Around 3.22 billion years back, foul layers of microorganisms covered rocks in what was maybe a very old riverbed. Those old microbial mats, protected for ages and just as of late found in South Africa, might be the oldest fossil proof of life on earth, as indicated by a recent study. The old confirmation of earthbound life is about a half billion years more established than the past record holder — fossilized remains of microorganisms discovered decades back in South Africa and Australia, confirmed Stefan Lalonde, a geochemist from the European Institute for Marine Studies in France and a co-creator of the new investigation, that was published July 23 in the diary Nature Geoscience. Geological proof has implied that life existed in the seas as far back as 3.8 billion years prior.

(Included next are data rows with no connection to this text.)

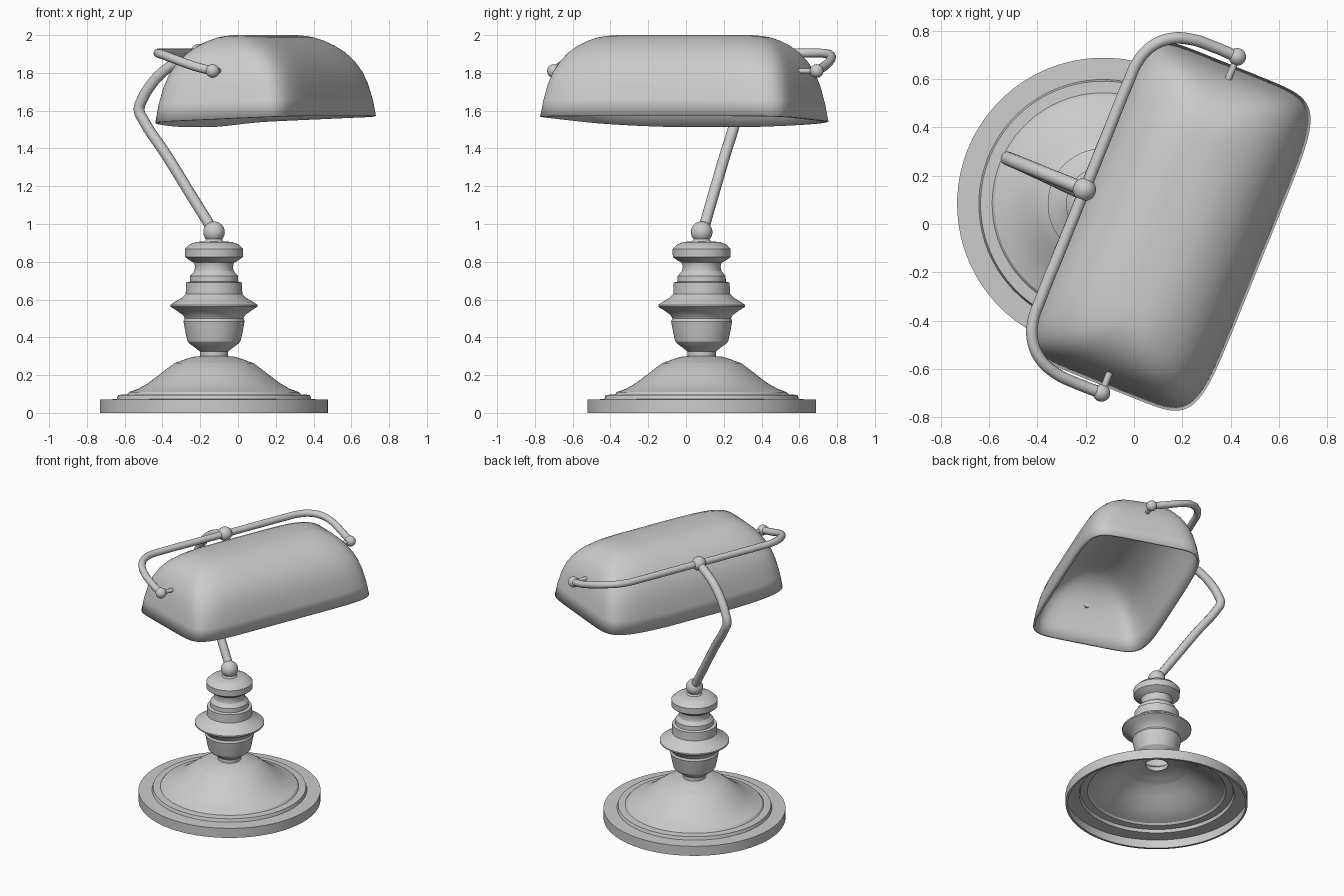
import bpy, bmesh, math

if "Cube" in bpy.data.objects:
    bpy.data.objects.remove(bpy.data.objects["Cube"])

# Lamp frame: local x = forward, local y = along the shade, turned 22 degrees about the base axis
ORIGIN = (-0.127, 0.083, 0)
TURN = math.radians(-22)


def place(ob, angle=35):
    ob.location, ob.rotation_euler = ORIGIN, (0, 0, TURN)
    bpy.ops.object.select_all(action='DESELECT')
    ob.select_set(True)
    bpy.context.view_layer.objects.active = ob
    if ob.type == 'CURVE':
        bpy.ops.object.convert(target='MESH')
    bpy.ops.object.shade_smooth_by_angle(angle=math.radians(angle))
    return bpy.context.view_layer.objects.active


def loft(name, rings, cap_top):
    bm = bmesh.new()
    rows = [[bm.verts.new(p) for p in ring] for ring in rings]
    n = len(rows[0])
    for lo, hi in zip(rows, rows[1:]):
        for i in range(n):
            j = (i + 1) % n
            bm.faces.new((lo[i], lo[j], hi[j], hi[i]))
    if cap_top:
        bm.faces.new(rows[-1])
    me = bpy.data.meshes.new(name)
    bm.to_mesh(me)
    bm.free()
    ob = bpy.data.objects.new(name, me)
    bpy.context.collection.objects.link(ob)
    return ob


def lathe(name, profile, cap_top=False, n=72):
    rings = [[(r * math.cos(math.tau * i / n), r * math.sin(math.tau * i / n), z)
              for i in range(n)] for r, z in profile]
    return place(loft(name, rings, cap_top), 28)


def tube(name, pts, radius):
    cu = bpy.data.curves.new(name, 'CURVE')
    cu.dimensions = '3D'
    cu.bevel_depth, cu.bevel_resolution, cu.resolution_u = radius, 4, 8
    cu.use_fill_caps = True
    sp = cu.splines.new('BEZIER')
    sp.bezier_points.add(len(pts) - 1)
    for bp, p in zip(sp.bezier_points, pts):
        bp.co = p
        bp.handle_left_type = bp.handle_right_type = 'AUTO'
    ob = bpy.data.objects.new(name, cu)
    bpy.context.collection.objects.link(ob)
    return place(ob, 50)


def ball(name, p, r):
    prof = [(r * math.sin(math.pi * k / 16), -r * math.cos(math.pi * k / 16)) for k in range(17)]
    ob = lathe(name, [(max(q, 0.0005), z + p[2]) for q, z in prof], True, 32)
    for v in ob.data.vertices:
        v.co.x += p[0]
        v.co.y += p[1]


# Hollow stepped foot
lathe("base", [(0.59, 0), (0.605, 0), (0.605, 0.07), (0.515, 0.073), (0.508, 0.095), (0.46, 0.098),
               (0.45, 0.11), (0.40, 0.128), (0.345, 0.16), (0.28, 0.21), (0.21, 0.263),
               (0.195, 0.268), (0.15, 0.285), (0.11, 0.297), (0.075, 0.30)])

# Turned column
lathe("column", [(0.075, 0.295), (0.075, 0.325), (0.10, 0.345), (0.128, 0.365), (0.14, 0.378),
                 (0.15, 0.42), (0.162, 0.485), (0.155, 0.50), (0.165, 0.518), (0.195, 0.54),
                 (0.23, 0.562), (0.23, 0.572), (0.20, 0.592), (0.17, 0.61), (0.15, 0.63),
                 (0.148, 0.69), (0.128, 0.695), (0.127, 0.725), (0.118, 0.735), (0.105, 0.75),
                 (0.10, 0.775), (0.106, 0.795), (0.125, 0.805), (0.153, 0.825), (0.154, 0.868),
                 (0.13, 0.892), (0.095, 0.905), (0.05, 0.908), (0.042, 0.92)], True)
ball("column_ball", (0, 0, 0.957), 0.057)

# Bent arm from the column to the bar
tube("arm", [(0, 0.005, 0.955), (-0.14, 0.012, 1.16), (-0.28, 0.02, 1.365), (-0.41, 0.026, 1.545),
             (-0.438, 0.026, 1.605), (-0.416, 0.026, 1.668), (-0.376, 0.026, 1.73),
             (-0.32, 0.026, 1.79), (-0.25, 0.026, 1.84), (-0.095, 0.026, 1.905)], 0.029)
ball("arm_ball", (-0.095, 0.026, 1.905), 0.048)

# Bar wrapping both ends of the shade
MID = 0.022
half = [(0.286, 0.75, 1.81), (0.18, 0.752, 1.836), (0.08, 0.745, 1.868), (0.0, 0.715, 1.892),
        (-0.06, 0.655, 1.903), (-0.088, 0.58, 1.905), (-0.093, 0.48, 1.905), (-0.093, 0.25, 1.905)]
bar = [(x, MID + y, z) for x, y, z in half] + [(x, MID - y, z) for x, y, z in reversed(half)]
tube("shade_bar", bar, 0.024)
for side in (1, -1):
    ball("bar_end_ball", (0.286, MID + side * 0.75, 1.81), 0.036)
    tube("shade_pin", [(0.286, MID + side * 0.75, 1.81), (0.286, MID + side * 0.64, 1.81)], 0.014)

# Shade: superellipse rings (height fraction, half depth, half length, exponent)
sections = [(0, 0.405, 0.715, 7), (0.2, 0.392, 0.70, 7), (0.4, 0.373, 0.683, 6.5),
            (0.55, 0.35, 0.664, 6), (0.68, 0.318, 0.637, 5.5), (0.79, 0.276, 0.603, 5),
            (0.87, 0.232, 0.565, 4.5), (0.93, 0.185, 0.523, 4), (0.97, 0.138, 0.477, 4),
            (0.99, 0.095, 0.43, 4), (1, 0.045, 0.375, 4)]


def ring(t, hx, hy, e, n=96):
    pts = []
    for i in range(n):
        a = math.tau * (i + 0.5) / n
        c, s = (math.copysign(abs(f) ** (2 / e), f) for f in (math.cos(a), math.sin(a)))
        rim = 1.556 + 0.017 * c - 0.026 * (1 - s * s) * (1 - c) / 2
        pts.append((0.288 + hx * c, 0.017 + hy * s, rim + (2.0 - rim) * t))
    return pts


shade = loft("shade", [ring(*s) for s in sections], True)
mod = shade.modifiers.new("wall", 'SOLIDIFY')
mod.thickness, mod.offset = 0.016, -1
place(shade, 45)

Nonetheless, indications of earthly life have been rarer — conceivably in light of the fact that the vast majority of the planet may have been submerged until 3 billion years back. The possibility that life made landfall this from the get-go in Earth's history has been around for quite a long time, expressed Hugo Beraldi Campesi, a geobiologist at the National Autonomous University of Mexico. He further confirmed that the issue was always the lack of absolute evidence — until now. The recent discovery adds to the developing body of evidence that the continents have harbored life for a long time. The scientists, instructed by Martin Homann, a sedimentologist at the European Institute for Marine Studies, found the fossilized microorganisms in favor of a rough precipice in the Barberton Makhonjwa Mountains of eastern South Africa, home to a portion of the world's oldest seasoned geological features. The fossils are a chunk of rock known as the Moodies Group, which speaks to one of the world's oldest shorelines, he added.